A prominent leader of the Serb opposition movement stated that Yugoslav troops should return to Kosovo and decried NATO’s continued rule of the region, according to an official Russian news report.
Vuk Draskovic, leader of the Serbian Renewal Movement, or SPO — best known of the groups in opposition to the rule of Yugoslavian President Slobodan Milosevic — made his comments at a press conference in Moscow during a two-day visit to the Russian capital.
Draskovic’s remarks were broadcast on the Voice of Russia World Service, the official broadcasting service of the Russian government. His comments place him at odds with Western diplomacy and in accord with Moscow.
During the visit, Draskovic met with Russian Foreign Minister Igor Ivanov. After talks with Ivanov, Draskovic echoed Moscow’s position that stability in the Balkans depended upon observance of U.N. resolution 1244 which guarantees the territorial integrity of Yugoslavia and the return of Serb refugees to Kosovo.
This is Draskovic’s second trip to Moscow and his second meeting with Ivanov in less than five months.
Draskovic is a founder of the opposition movement to the Milosevic regime. Draskovic and his SPO party, however, ultimately joined a coalition with Milosevic in January 1999. Given the post of Deputy Prime Minister to President Milosevic, in the early days of NATO’s air war against Yugoslavia, Draskovic was prominent in explaining Belgrade’s position in the struggle against NATO.
After publicly criticizing Milosevic, Draskovic was dismissed from his position of Deputy Prime Minister and again found himself in the role of opponent. Though a popular figure, he remained apart from the anti-Milosevic coalition until January 2000.
Draskovic does not advocate that Milosevic be tried as a war criminal, as other opposition figures do, but rather that Milosevic simply “fade away.”
Western leaders consider Milosevic a war criminal.
Moscow, too, has been critical of Milosevic, but in milder terms. While Russia has never wavered in its position that NATO’s attack upon Yugoslavia was illegal and unjustified, there is an indication that Russia considers Yugoslav leadership to bear responsibility for the disastrous confrontation with NATO.

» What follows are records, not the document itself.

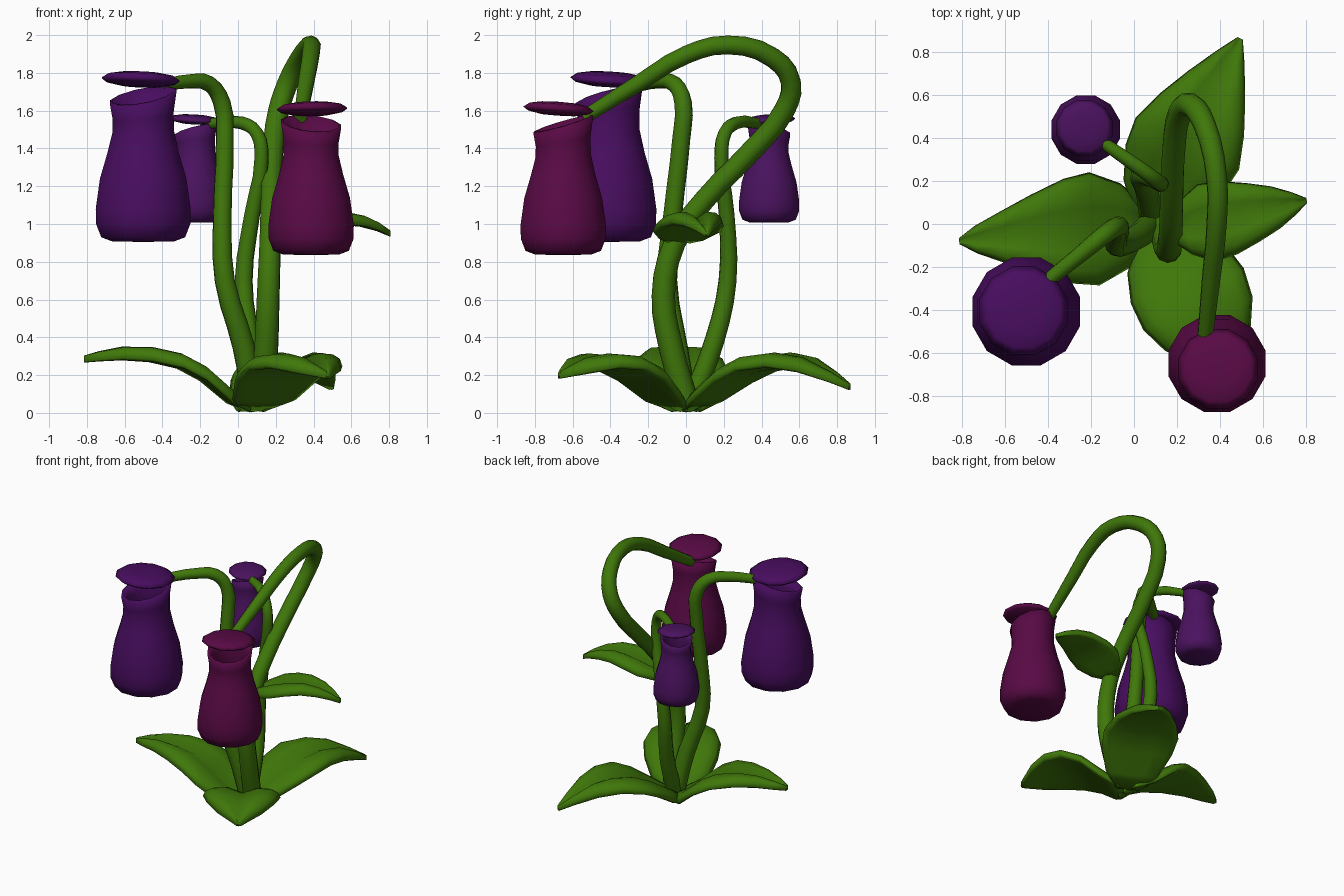
import bpy, bmesh, math
from mathutils import Vector


def material(name, rgb):
    m = bpy.data.materials.new(name)
    m.diffuse_color = (*rgb, 1)
    return m


GREEN = material("leaf_green", (0.05, 0.185, 0.003))
PURPLE = material("purple", (0.065, 0.004, 0.115))
MAGENTA = material("magenta", (0.10, 0.003, 0.06))
VIOLET = material("violet", (0.07, 0.006, 0.115))


def finish(name, bm, mat):
    bmesh.ops.recalc_face_normals(bm, faces=bm.faces)
    me = bpy.data.meshes.new(name)
    bm.to_mesh(me)
    bm.free()
    me.materials.append(mat)
    for p in me.polygons:
        p.use_smooth = True
    ob = bpy.data.objects.new(name, me)
    bpy.context.collection.objects.link(ob)
    return ob


def lathe(name, centre, scale, profile, tilt, hinge, mat, sides=12):
    """Revolve (radius, height, tilt weight); tilt shears z along the hinge direction."""
    bm = bmesh.new()
    rings = []
    for r, h, w in profile:
        if r == 0:
            rings.append([bm.verts.new(Vector(centre) + Vector((0, 0, h * scale)))] * sides)
            continue
        ring = []
        for i in range(sides):
            a = 2 * math.pi * (i + 0.5) / sides
            p = Vector((r * math.cos(a), r * math.sin(a), h))
            p.z += tilt * w * (p.x * hinge[0] + p.y * hinge[1])
            ring.append(bm.verts.new(Vector(centre) + p * scale))
        rings.append(ring)
    for a, b in zip(rings, rings[1:]):
        for i in range(sides):
            j = (i + 1) % sides
            face = list(dict.fromkeys((a[i], a[j], b[j], b[i])))
            bm.faces.new(face)
    return finish(name, bm, mat)


# Hollow body with a slanted mouth, and a lens-shaped lid
BODY = [(0, -0.005, 0), (0.17, -0.002, 0), (0.23, 0.02, 0), (0.258, 0.09, 0), (0.26, 0.17, 0),
        (0.237, 0.33, 0), (0.195, 0.47, 0), (0.168, 0.58, 0.2), (0.167, 0.67, 0.7),
        (0.182, 0.765, 1), (0.165, 0.77, 1), (0.145, 0.68, 0.7), (0.145, 0.58, 0.2),
        (0.2, 0.35, 0), (0.225, 0.15, 0), (0, 0.04, 0)]
LID = [(0, 0.897, 0), (0.1, 0.893, 1), (0.175, 0.88, 1), (0.213, 0.855, 1),
       (0.185, 0.835, 1), (0.1, 0.818, 1), (0, 0.815, 0)]


def pitcher(name, centre, lid_xy, scale, hinge, mat):
    h = Vector(hinge).normalized()
    lathe(name + "_pitcher", centre, scale, BODY, 0.3, h, mat)
    lathe(name + "_lid", (*lid_xy, centre[2]), scale, LID, -0.07, h, mat)


pitcher("large", (-0.502, -0.408, 0.91), (-0.515, -0.405), 1.0, (0.6, 0.8), PURPLE)
pitcher("front", (0.387, -0.65, 0.84), (0.392, -0.675), 0.9, (-0.3, 0.95), MAGENTA)
pitcher("small", (-0.225, 0.44, 1.01), (-0.23, 0.447), 0.635, (0.8, -0.6), VIOLET)


# Arching stems
def stem(name, points):
    cu = bpy.data.curves.new(name, 'CURVE')
    cu.dimensions = '3D'
    cu.bevel_depth = 1.0
    cu.bevel_resolution = 3
    cu.resolution_u = 3
    cu.use_fill_caps = True
    sp = cu.splines.new('BEZIER')
    sp.bezier_points.add(len(points) - 1)
    for bp, (x, y, z, r) in zip(sp.bezier_points, points):
        bp.co = (x, y, z)
        bp.radius = r
        bp.handle_left_type = bp.handle_right_type = 'AUTO'
    cu.materials.append(GREEN)
    ob = bpy.data.objects.new(name, cu)
    bpy.context.collection.objects.link(ob)


stem("large_stem", [(0.08, 0, 0.06, 0.06), (0.03, -0.05, 0.35, 0.06), (-0.07, -0.1, 0.7, 0.054),
                    (-0.083, -0.07, 1.05, 0.05), (-0.07, -0.025, 1.45, 0.048),
                    (-0.085, -0.015, 1.64, 0.047), (-0.15, -0.06, 1.74, 0.043),
                    (-0.26, -0.15, 1.755, 0.038), (-0.41, -0.27, 1.73, 0.034)])
stem("front_stem", [(0.13, 0, 0.06, 0.065), (0.15, -0.08, 0.35, 0.065), (0.16, -0.12, 0.62, 0.062),
                    (0.17, -0.06, 0.9, 0.058), (0.175, 0.1, 1.13, 0.056), (0.185, 0.34, 1.38, 0.056),
                    (0.215, 0.52, 1.6, 0.056), (0.265, 0.555, 1.75, 0.055),
                    (0.33, 0.46, 1.88, 0.053), (0.385, 0.22, 1.948, 0.05),
                    (0.385, 0.0, 1.895, 0.048), (0.36, -0.25, 1.745, 0.044),
                    (0.33, -0.54, 1.565, 0.036)])
stem("small_stem", [(0.08, 0.03, 0.06, 0.055), (0.06, 0.15, 0.38, 0.053), (0.03, 0.22, 0.7, 0.048),
                    (0.075, 0.215, 1.05, 0.042), (0.125, 0.187, 1.35, 0.038),
                    (0.1, 0.205, 1.48, 0.036), (0.02, 0.265, 1.535, 0.034),
                    (-0.16, 0.39, 1.53, 0.028)])

# Leaf cross-section: grooved top, smooth rounded underside
SECTION = [(-1, -0.028), (-0.93, 0.012), (-0.75, 0.035), (-0.4, 0.04), (0, 0.0),
           (0.4, 0.04), (0.75, 0.035), (0.93, 0.012), (1, -0.028),
           (0.85, -0.04), (0.45, -0.034), (0, -0.042), (-0.45, -0.034), (-0.85, -0.04)]


def leaf(name, root, tip, rows, thick=1.0):
    """Rows of (fraction along, height, half width)."""
    root, tip = Vector(root), Vector(tip)
    d = (tip - root).normalized()
    side = Vector((-d.y, d.x))
    bm = bmesh.new()
    grid = []
    for s, z, hw in rows:
        c = root.lerp(tip, s)
        fold = thick * min(0.4 + hw / 0.25, 1)
        row = []
        for t, dz in SECTION:
            p = c + side * (t * hw)
            row.append(bm.verts.new((p.x, p.y, z + dz * fold)))
        grid.append(row)
    n = len(SECTION)
    for a, b in zip(grid, grid[1:]):
        for i in range(n):
            j = (i + 1) % n
            bm.faces.new((a[i], a[j], b[j], b[i]))
    bm.faces.new(grid[0])
    bm.faces.new(grid[-1])
    finish(name, bm, GREEN)


leaf("left_leaf", (0.06, 0), (-0.815, -0.08),
     [(0, 0.035, 0.09), (0.12, 0.09, 0.2), (0.28, 0.21, 0.265), (0.42, 0.275, 0.245),
      (0.6, 0.31, 0.185), (0.77, 0.315, 0.12), (0.91, 0.3, 0.065), (1, 0.285, 0.014)])
leaf("back_leaf", (0.07, 0.02), (0.495, 0.865),
     [(0, 0.035, 0.09), (0.12, 0.1, 0.19), (0.28, 0.2, 0.255), (0.42, 0.26, 0.27),
      (0.58, 0.28, 0.22), (0.74, 0.255, 0.15), (0.9, 0.19, 0.07), (1, 0.14, 0.014)])
leaf("front_leaf", (0.08, -0.03), (0.475, -0.67),
     [(0, 0.035, 0.08), (0.15, 0.1, 0.2), (0.32, 0.205, 0.26), (0.5, 0.265, 0.275),
      (0.68, 0.275, 0.24), (0.84, 0.25, 0.155), (0.94, 0.22, 0.07), (1, 0.2, 0.015)])
leaf("stem_leaf", (0.18, -0.03), (0.805, 0.11),
     [(0, 0.92, 0.06), (0.1, 0.945, 0.13), (0.25, 0.985, 0.185), (0.42, 1.015, 0.175),
      (0.6, 1.03, 0.14), (0.77, 1.015, 0.1), (0.9, 0.985, 0.055), (1, 0.95, 0.012)], 0.9)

Shortly after the end of NATO’s air war against Yugoslavia, then-Russian Prime Minister Sergei Stepashin declared that Milosevic was “largely responsible for what has become of Yugoslavia.”
Moscow has hosted another anti-Milosevic figure, the president of Montenegro, Milo Djukanovic.
Montenegro is one of the two republics making up the Yugoslav confederation. Montenegro’s partner is the much larger Serbia.
During his August 1999 visit to the Russian capital, Djukanovic expressed interest in greater Russian investment in Montenegro. He stated that any economic agreement between Russia and Montenegro could be concluded “without intermediaries in Belgrade.”
Russia is vitally concerned about the fate of Yugoslavia and the preservation of Kosovo as an integral part of the Yugoslav federation. A high-ranking Russian military official, Colonel-General Leonid Ivashov, has indicated that Russia could find itself compelled to confront NATO over the Kosovo question.
Moscow’s commitment to Milosevic is not as firm as its commitment to Yugoslavia, however. Moscow is willing to talk with other leaders, as the Draskovic visit demonstrates.